A Marketer's Odyssey
There comes time in most marketer's lives when the excitement of converting customers into leads begins to wear thin and he's forced to confront the sales numbers in front of him.
The leads, you discover, though cheaply they may have came, are now falling out of the funnel at an alarming rate.
Sales weren’t being made. Money is flying out the door. It's time to sit down and have a serious conversation about lead quality.
These conversations happen differently in different organizations, but usually they involve the whole marketing and sometimes the sales team to talk about what they see in leads coming in.
I ended up in a conversation like this one last year. The question on the table was this:
How can we find better quality leads in our paid social channels like Facebook and Instagram?
In this case, we were selling a very expensive and sexy product with a very long sales cycle. This meant that a lot of people came into the top of the sales funnel, and a much smaller number came out the other side and turned into revenue.
Once they realized how expensive the product was, the excitement wore off the they fell out of the funnel. There was lots more we could do to better nurture these leads, but my goal was to increase the percentage of people coming in that could actually afford our product.

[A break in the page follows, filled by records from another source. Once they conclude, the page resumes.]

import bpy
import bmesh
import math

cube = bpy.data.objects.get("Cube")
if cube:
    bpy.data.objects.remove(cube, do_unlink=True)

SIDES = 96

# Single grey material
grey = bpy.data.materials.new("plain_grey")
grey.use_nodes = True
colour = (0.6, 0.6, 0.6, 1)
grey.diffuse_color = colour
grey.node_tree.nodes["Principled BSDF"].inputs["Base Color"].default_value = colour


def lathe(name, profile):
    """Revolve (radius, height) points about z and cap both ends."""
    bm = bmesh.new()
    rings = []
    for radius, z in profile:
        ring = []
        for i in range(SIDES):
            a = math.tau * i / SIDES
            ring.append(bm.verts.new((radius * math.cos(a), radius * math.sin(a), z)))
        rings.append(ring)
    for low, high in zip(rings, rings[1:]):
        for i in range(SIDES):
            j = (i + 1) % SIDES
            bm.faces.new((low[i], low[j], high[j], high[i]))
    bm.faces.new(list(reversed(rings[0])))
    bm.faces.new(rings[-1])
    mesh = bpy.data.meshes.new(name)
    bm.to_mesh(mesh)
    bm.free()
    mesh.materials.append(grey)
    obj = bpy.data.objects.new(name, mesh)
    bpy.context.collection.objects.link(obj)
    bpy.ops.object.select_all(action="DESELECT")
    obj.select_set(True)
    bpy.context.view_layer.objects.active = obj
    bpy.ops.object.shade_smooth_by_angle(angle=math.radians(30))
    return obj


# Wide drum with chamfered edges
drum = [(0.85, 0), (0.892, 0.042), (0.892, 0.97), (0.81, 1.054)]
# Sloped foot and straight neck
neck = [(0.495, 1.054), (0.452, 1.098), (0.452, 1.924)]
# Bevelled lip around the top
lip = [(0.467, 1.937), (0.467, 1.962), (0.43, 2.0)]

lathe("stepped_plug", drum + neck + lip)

A Siren on the Rocky Shore
I decided that the best place to start looking for an answer was to get very serious about the audiences we were advertising to on Facebook. A few tests were up and running when I my eye lit on something stunning.
This was the answer to my problems. Income was a huge barrier to entry for our product, and one that we’d had trouble replicating with proxies like “College Educated” or “Likes both pages about wine and yachts”. It was time for a test.
The lead form on our website collected all leads self-reported income ranges, and I tracked the leads through to our CRM with UTM tags so I could associate leads with particular ad groups.
A few weeks later, I went in to look over the results and my jaw hit the floor.
I’d tested an ad group with no income targeting against an ad group using Facebook’s income targeting to isolate people who made over 125k a year in the United States.
This all made sense- until I find out that of the 90 leads in the 125k+ group, a full 55 of them reported an income below 40k.
That meant that only 39% of our leads from the 125k+ group made over 40k in a year- the exact same percentage of people who made over 40k as in the untargeted control group.
On top of that, the CPC (cost per click) were also more expensive for the 125k+ group. That is to be expected if they’re doing what they’re supposed to be doing and bringing in better leads. But they weren’t, and Facebook was charging us a good amount more for them.
What does this mean?
For businesses selling high price-point products, it means the same thing it’s always meant- you’ll have to keep using proxies to help you guess an audience’s disposable income. Lookalikes, reductive targeting, proxy fan pages- there’s no end of good places to start.
It also means that Facebook’s markers for judging a person’s relative wealth is astonishingly poor. It just goes to show that sometimes it’s easier to judge a book by it’s cover than by running thousands of “personality inputs” through an approximating algorithm.